Please reproduce the listing below exactly, leaving out every picture.

☆ ☆ ☆ ☆ ☆ ☆ ☆

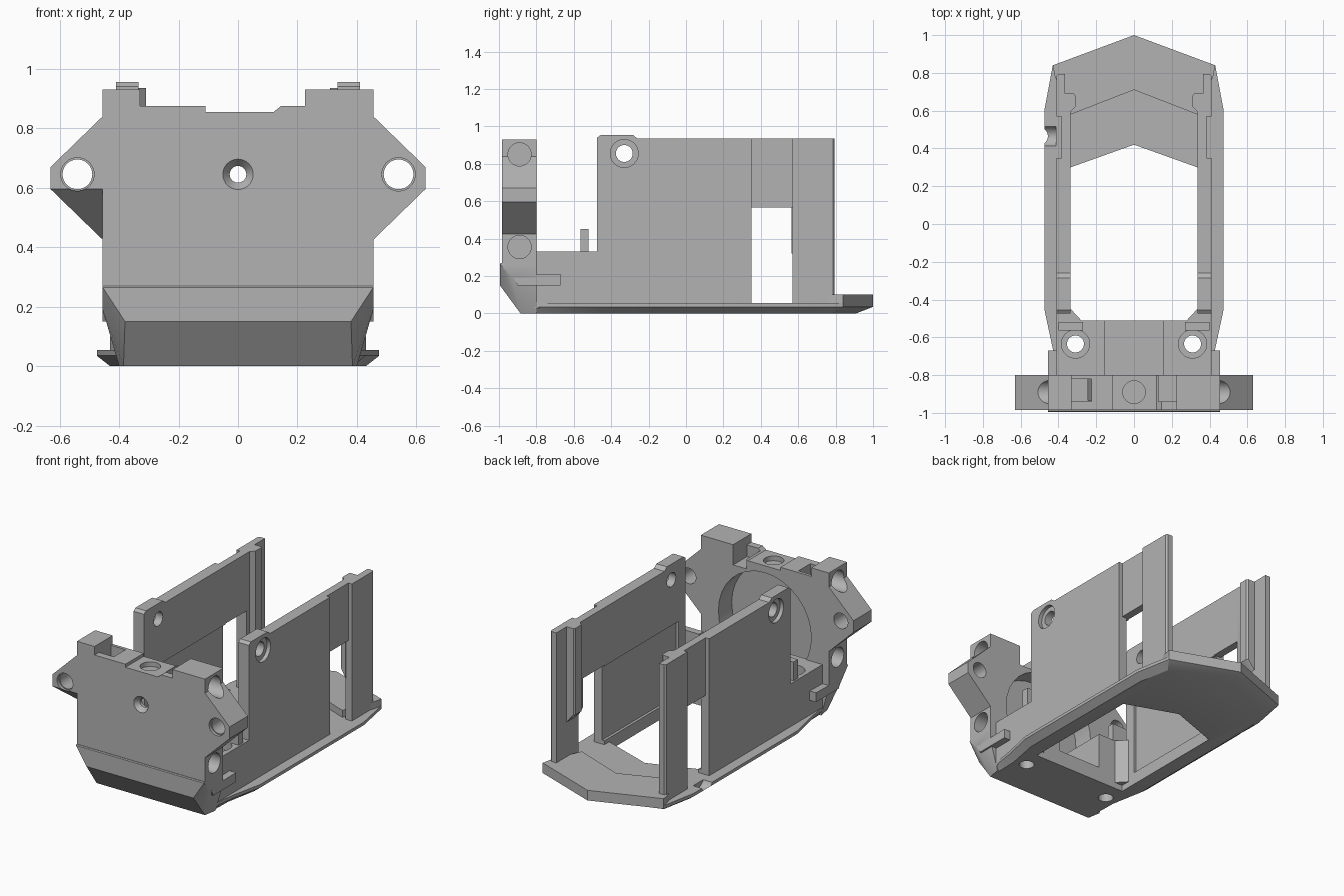
import bpy
import bmesh
import math
from mathutils import Vector

cube = bpy.data.objects.get("Cube")
if cube:
    bpy.data.objects.remove(cube, do_unlink=True)

grey = bpy.data.materials.new("plain_grey")
grey.use_nodes = True
GREY = (0.45, 0.45, 0.45, 1)
grey.diffuse_color = GREY
grey.node_tree.nodes["Principled BSDF"].inputs["Base Color"].default_value = GREY
parts = []


def finish(name, bm, part=True):
    bmesh.ops.recalc_face_normals(bm, faces=bm.faces)
    mesh = bpy.data.meshes.new(name)
    bm.to_mesh(mesh)
    bm.free()
    ob = bpy.data.objects.new(name, mesh)
    bpy.context.collection.objects.link(ob)
    mesh.materials.append(grey)
    if part:
        parts.append(ob)
    return ob


def place(axis, u, v, w):
    return {"x": (w, u, v), "y": (u, w, v), "z": (u, v, w)}[axis]


def loft(name, rings, part=True):
    """Closed solid through rings of equal point count."""
    bm = bmesh.new()
    rows = [[bm.verts.new(p) for p in ring] for ring in rings]
    n = len(rows[0])
    for a, b in zip(rows, rows[1:]):
        for i in range(n):
            bm.faces.new((a[i], a[(i + 1) % n], b[(i + 1) % n], b[i]))
    bm.faces.new(rows[0])
    bm.faces.new(rows[-1])
    return finish(name, bm, part)


def prism(name, pts, axis, a, b, part=True):
    return loft(name, [[place(axis, u, v, w) for u, v in pts] for w in (a, b)], part)


def box(name, x, y, z, part=True):
    pts = [(x[0], y[0]), (x[1], y[0]), (x[1], y[1]), (x[0], y[1])]
    return prism(name, pts, "z", z[0], z[1], part)


def circle(u, v, r, n=32):
    return [(u + r * math.cos(math.tau * i / n), v + r * math.sin(math.tau * i / n)) for i in range(n)]


def hole(axis, u, v, r, a, b, r2=None):
    ends = ((r, a), (r2 or r, b))
    return loft("cutter", [[place(axis, p, q, w) for p, q in circle(u, v, k)] for k, w in ends], False)


def cut(ob, cutter):
    mod = ob.modifiers.new("cut", "BOOLEAN")
    mod.operation = "DIFFERENCE"
    mod.solver = "EXACT"
    mod.object = cutter
    bpy.context.view_layer.objects.active = ob
    bpy.ops.object.modifier_apply(modifier=mod.name)
    bpy.data.objects.remove(cutter, do_unlink=True)


def mirrored(half):
    """Right half outline, front to back, completed on the left."""
    return half + [(-x, y) for x, y in reversed(half) if x]


# Base tray with a chamfered underside and a pointed rear
lower = mirrored([(.385, -.86), (.39, -.66), (.43, -.45), (.43, .57), (.39, .78), (0, .91)])
upper = mirrored([(.4, -.86), (.43, -.66), (.475, -.45), (.475, .6), (.43, .84), (0, 1)])
base = loft("base_tray", [[(x, y, z) for x, y in ring] for ring, z in
                          ((lower, 0), (upper, .035), (upper, .055))])
opening = mirrored([(.335, -.51), (.335, .3), (0, .42)])
cut(base, prism("cutter", opening, "z", -.1, .2, False))
cut(base, hole("x", .465, .075, .055, -.6, -.412))
prism("rear_lip", mirrored([(.335, .58), (.42, .785), (.43, .84), (0, 1)])[:3]
      + [(0, 1), (-.43, .84), (-.42, .785), (-.335, .58), (0, .71)], "z", .05, .1)
box("deck_floor", (-.17, .17), (-.82, -.51), (.03, .1))

# Front block
face = [(-.455, .93), (-.33, .93), (-.33, .875), (-.11, .875), (-.11, .855), (.12, .855),
        (.145, .875), (.225, .875), (.225, .93), (.455, .93), (.455, .84), (.63, .67),
        (.63, .595), (.455, .425), (.455, .25), (-.455, .25), (-.455, .425),
        (-.63, .595), (-.63, .67), (-.455, .84)]
block = prism("front_block", face, "y", -.985, -.8)

# Chamfered foot below the block
bm = bmesh.new()
for s in (1, -1):
    for x, y, z in ((.455, -.99, .27), (.455, -.8, .27), (.38, -.995, .15), (.455, -.93, .19),
                    (.455, -.8, .19), (.41, -.87, .15), (.41, -.8, .15), (.385, -.885, 0),
                    (.4, -.8, 0), (.455, -.995, .265)):
        bm.verts.new((s * x, y, z))
bmesh.ops.convex_hull(bm, input=bm.verts)
foot = finish("front_foot", bm)

# Round cavity, screw holes and top pockets in the block
cut(block, hole("y", 0, .48, .33, -.935, -.7))
cut(foot, hole("y", 0, .48, .33, -.935, -.7))
cut(block, hole("y", 0, .645, .028, -1.1, -.7))
cut(block, hole("y", 0, .645, .055, -.99, -.955, .028))
cut(block, hole("z", 0, -.89, .06, .825, 1))
cut(block, box("cutter", (-.33, -.225), (-.94, -.82), (.7, 1), False))
cut(block, box("cutter", (.13, .225), (-.94, -.7), (.8, 1), False))
for s in (1, -1):
    cut(block, hole("y", s * .54, .645, .05, -1.1, -.7))
    cut(block, hole("y", s * .54, .645, .056, -1.1, -.965))
    for z in (.85, .355):
        cut(block, hole("x", -.89, z, .062, s * .37, s * .7))
# Sloped underside of one ear
slope = [(-1.1, .595), (-.985, .595), (-.79, .42), (-.79, .3), (-1.1, .3)]
cut(block, prism("cutter", slope, "x", -.7, -.456, False))

# Side walls and the parts repeated on both sides
for s, side in ((1, "left"), (-1, "right")):
    panel = [(-.475, .04), (.35, .04), (.35, .935), (-.26, .935), (-.285, .955),
             (-.455, .955), (-.475, .94)]
    wall = prism(side + "_wall", panel, "x", s * .335, s * .41)
    cut(wall, hole("x", -.33, .855, .045, s * .3, s * .5))
    cut(wall, hole("x", -.33, .855, .075, s * .385, s * .5))
    cut(wall, box("cutter", sorted((s * .3, s * .352)), (-.4, .4), (.08, .56), False))
    prism(side + "_window_head", [(.34, .565), (.58, .565), (.58, .935), (.34, .935)],
          "x", s * .335, s * .385)
    prism(side + "_rear_post", [(s * .41, .57), (s * .41, .785), (s * .4, .795),
                                (s * .365, .795), (s * .365, .57)], "z", .04, .935)
    rail = [(s * .37, .69), (s * .318, .69), (s * .31, .68), (s * .31, .62), (s * .335, .595),
            (s * .335, .565), (s * .37, .565)]
    tip = [(s * .37, y) for x, y in rail]
    loft(side + "_guide_rail", [[(x, y, .935) for x, y in rail], [(x, y, .38) for x, y in rail],
                                [(s * .37 - (s * .37 - x) * .05, y, .32) for x, y in rail]])

    # Screw deck beside the centre channel
    deck = box(side + "_deck_block", sorted((s * .155, s * .41)), (-.81, -.51), (.03, .33))
    for ob in (deck, base):
        cut(ob, hole("z", s * .31, -.635, .045, -.1, .5))
    cut(deck, hole("z", s * .31, -.635, .075, .27, .5))
    prism(side + "_deck_gusset", [(s * .335, -.52), (s * .27, -.52), (s * .335, -.45),
                                  (s * .41, -.45), (s * .41, -.52)], "z", .04, .33)
    box(side + "_stop_post", sorted((s * .27, s * .4)), (-.565, -.52), (.32, .45))
    prism(side + "_fin", [(-.93, .205), (-.67, .21), (-.67, .15), (-.9, .15)],
          "x", s * .39, s * .455)

# Smooth round surfaces, sharp edges elsewhere
bpy.ops.object.select_all(action="DESELECT")
for ob in parts:
    ob.select_set(True)
bpy.context.view_layer.objects.active = parts[0]
bpy.ops.object.shade_smooth_by_angle(angle=math.radians(30))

☆ ☆ ☆ ☆ ☆ ☆ ☆

### ANSWER BELOW
import bpy
import bmesh
import math
from mathutils import Vector

cube = bpy.data.objects.get("Cube")
if cube:
    bpy.data.objects.remove(cube, do_unlink=True)

grey = bpy.data.materials.new("plain_grey")
grey.use_nodes = True
GREY = (0.45, 0.45, 0.45, 1)
grey.diffuse_color = GREY
grey.node_tree.nodes["Principled BSDF"].inputs["Base Color"].default_value = GREY
parts = []


def finish(name, bm, part=True):
    bmesh.ops.recalc_face_normals(bm, faces=bm.faces)
    mesh = bpy.data.meshes.new(name)
    bm.to_mesh(mesh)
    bm.free()
    ob = bpy.data.objects.new(name, mesh)
    bpy.context.collection.objects.link(ob)
    mesh.materials.append(grey)
    if part:
        parts.append(ob)
    return ob


def place(axis, u, v, w):
    return {"x": (w, u, v), "y": (u, w, v), "z": (u, v, w)}[axis]


def loft(name, rings, part=True):
    """Closed solid through rings of equal point count."""
    bm = bmesh.new()
    rows = [[bm.verts.new(p) for p in ring] for ring in rings]
    n = len(rows[0])
    for a, b in zip(rows, rows[1:]):
        for i in range(n):
            bm.faces.new((a[i], a[(i + 1) % n], b[(i + 1) % n], b[i]))
    bm.faces.new(rows[0])
    bm.faces.new(rows[-1])
    return finish(name, bm, part)


def prism(name, pts, axis, a, b, part=True):
    return loft(name, [[place(axis, u, v, w) for u, v in pts] for w in (a, b)], part)


def box(name, x, y, z, part=True):
    pts = [(x[0], y[0]), (x[1], y[0]), (x[1], y[1]), (x[0], y[1])]
    return prism(name, pts, "z", z[0], z[1], part)


def circle(u, v, r, n=32):
    return [(u + r * math.cos(math.tau * i / n), v + r * math.sin(math.tau * i / n)) for i in range(n)]


def hole(axis, u, v, r, a, b, r2=None):
    ends = ((r, a), (r2 or r, b))
    return loft("cutter", [[place(axis, p, q, w) for p, q in circle(u, v, k)] for k, w in ends], False)


def cut(ob, cutter):
    mod = ob.modifiers.new("cut", "BOOLEAN")
    mod.operation = "DIFFERENCE"
    mod.solver = "EXACT"
    mod.object = cutter
    bpy.context.view_layer.objects.active = ob
    bpy.ops.object.modifier_apply(modifier=mod.name)
    bpy.data.objects.remove(cutter, do_unlink=True)


def mirrored(half):
    """Right half outline, front to back, completed on the left."""
    return half + [(-x, y) for x, y in reversed(half) if x]


# Base tray with a chamfered underside and a pointed rear
lower = mirrored([(.385, -.86), (.39, -.66), (.43, -.45), (.43, .57), (.39, .78), (0, .91)])
upper = mirrored([(.4, -.86), (.43, -.66), (.475, -.45), (.475, .6), (.43, .84), (0, 1)])
base = loft("base_tray", [[(x, y, z) for x, y in ring] for ring, z in
                          ((lower, 0), (upper, .035), (upper, .055))])
opening = mirrored([(.335, -.51), (.335, .3), (0, .42)])
cut(base, prism("cutter", opening, "z", -.1, .2, False))
cut(base, hole("x", .465, .075, .055, -.6, -.412))
prism("rear_lip", mirrored([(.335, .58), (.42, .785), (.43, .84), (0, 1)])[:3]
      + [(0, 1), (-.43, .84), (-.42, .785), (-.335, .58), (0, .71)], "z", .05, .1)
box("deck_floor", (-.17, .17), (-.82, -.51), (.03, .1))

# Front block
face = [(-.455, .93), (-.33, .93), (-.33, .875), (-.11, .875), (-.11, .855), (.12, .855),
        (.145, .875), (.225, .875), (.225, .93), (.455, .93), (.455, .84), (.63, .67),
        (.63, .595), (.455, .425), (.455, .25), (-.455, .25), (-.455, .425),
        (-.63, .595), (-.63, .67), (-.455, .84)]
block = prism("front_block", face, "y", -.985, -.8)

# Chamfered foot below the block
bm = bmesh.new()
for s in (1, -1):
    for x, y, z in ((.455, -.99, .27), (.455, -.8, .27), (.38, -.995, .15), (.455, -.93, .19),
                    (.455, -.8, .19), (.41, -.87, .15), (.41, -.8, .15), (.385, -.885, 0),
                    (.4, -.8, 0), (.455, -.995, .265)):
        bm.verts.new((s * x, y, z))
bmesh.ops.convex_hull(bm, input=bm.verts)
foot = finish("front_foot", bm)

# Round cavity, screw holes and top pockets in the block
cut(block, hole("y", 0, .48, .33, -.935, -.7))
cut(foot, hole("y", 0, .48, .33, -.935, -.7))
cut(block, hole("y", 0, .645, .028, -1.1, -.7))
cut(block, hole("y", 0, .645, .055, -.99, -.955, .028))
cut(block, hole("z", 0, -.89, .06, .825, 1))
cut(block, box("cutter", (-.33, -.225), (-.94, -.82), (.7, 1), False))
cut(block, box("cutter", (.13, .225), (-.94, -.7), (.8, 1), False))
for s in (1, -1):
    cut(block, hole("y", s * .54, .645, .05, -1.1, -.7))
    cut(block, hole("y", s * .54, .645, .056, -1.1, -.965))
    for z in (.85, .355):
        cut(block, hole("x", -.89, z, .062, s * .37, s * .7))
# Sloped underside of one ear
slope = [(-1.1, .595), (-.985, .595), (-.79, .42), (-.79, .3), (-1.1, .3)]
cut(block, prism("cutter", slope, "x", -.7, -.456, False))

# Side walls and the parts repeated on both sides
for s, side in ((1, "left"), (-1, "right")):
    panel = [(-.475, .04), (.35, .04), (.35, .935), (-.26, .935), (-.285, .955),
             (-.455, .955), (-.475, .94)]
    wall = prism(side + "_wall", panel, "x", s * .335, s * .41)
    cut(wall, hole("x", -.33, .855, .045, s * .3, s * .5))
    cut(wall, hole("x", -.33, .855, .075, s * .385, s * .5))
    cut(wall, box("cutter", sorted((s * .3, s * .352)), (-.4, .4), (.08, .56), False))
    prism(side + "_window_head", [(.34, .565), (.58, .565), (.58, .935), (.34, .935)],
          "x", s * .335, s * .385)
    prism(side + "_rear_post", [(s * .41, .57), (s * .41, .785), (s * .4, .795),
                                (s * .365, .795), (s * .365, .57)], "z", .04, .935)
    rail = [(s * .37, .69), (s * .318, .69), (s * .31, .68), (s * .31, .62), (s * .335, .595),
            (s * .335, .565), (s * .37, .565)]
    tip = [(s * .37, y) for x, y in rail]
    loft(side + "_guide_rail", [[(x, y, .935) for x, y in rail], [(x, y, .38) for x, y in rail],
                                [(s * .37 - (s * .37 - x) * .05, y, .32) for x, y in rail]])

    # Screw deck beside the centre channel
    deck = box(side + "_deck_block", sorted((s * .155, s * .41)), (-.81, -.51), (.03, .33))
    for ob in (deck, base):
        cut(ob, hole("z", s * .31, -.635, .045, -.1, .5))
    cut(deck, hole("z", s * .31, -.635, .075, .27, .5))
    prism(side + "_deck_gusset", [(s * .335, -.52), (s * .27, -.52), (s * .335, -.45),
                                  (s * .41, -.45), (s * .41, -.52)], "z", .04, .33)
    box(side + "_stop_post", sorted((s * .27, s * .4)), (-.565, -.52), (.32, .45))
    prism(side + "_fin", [(-.93, .205), (-.67, .21), (-.67, .15), (-.9, .15)],
          "x", s * .39, s * .455)

# Smooth round surfaces, sharp edges elsewhere
bpy.ops.object.select_all(action="DESELECT")
for ob in parts:
    ob.select_set(True)
bpy.context.view_layer.objects.active = parts[0]
bpy.ops.object.shade_smooth_by_angle(angle=math.radians(30))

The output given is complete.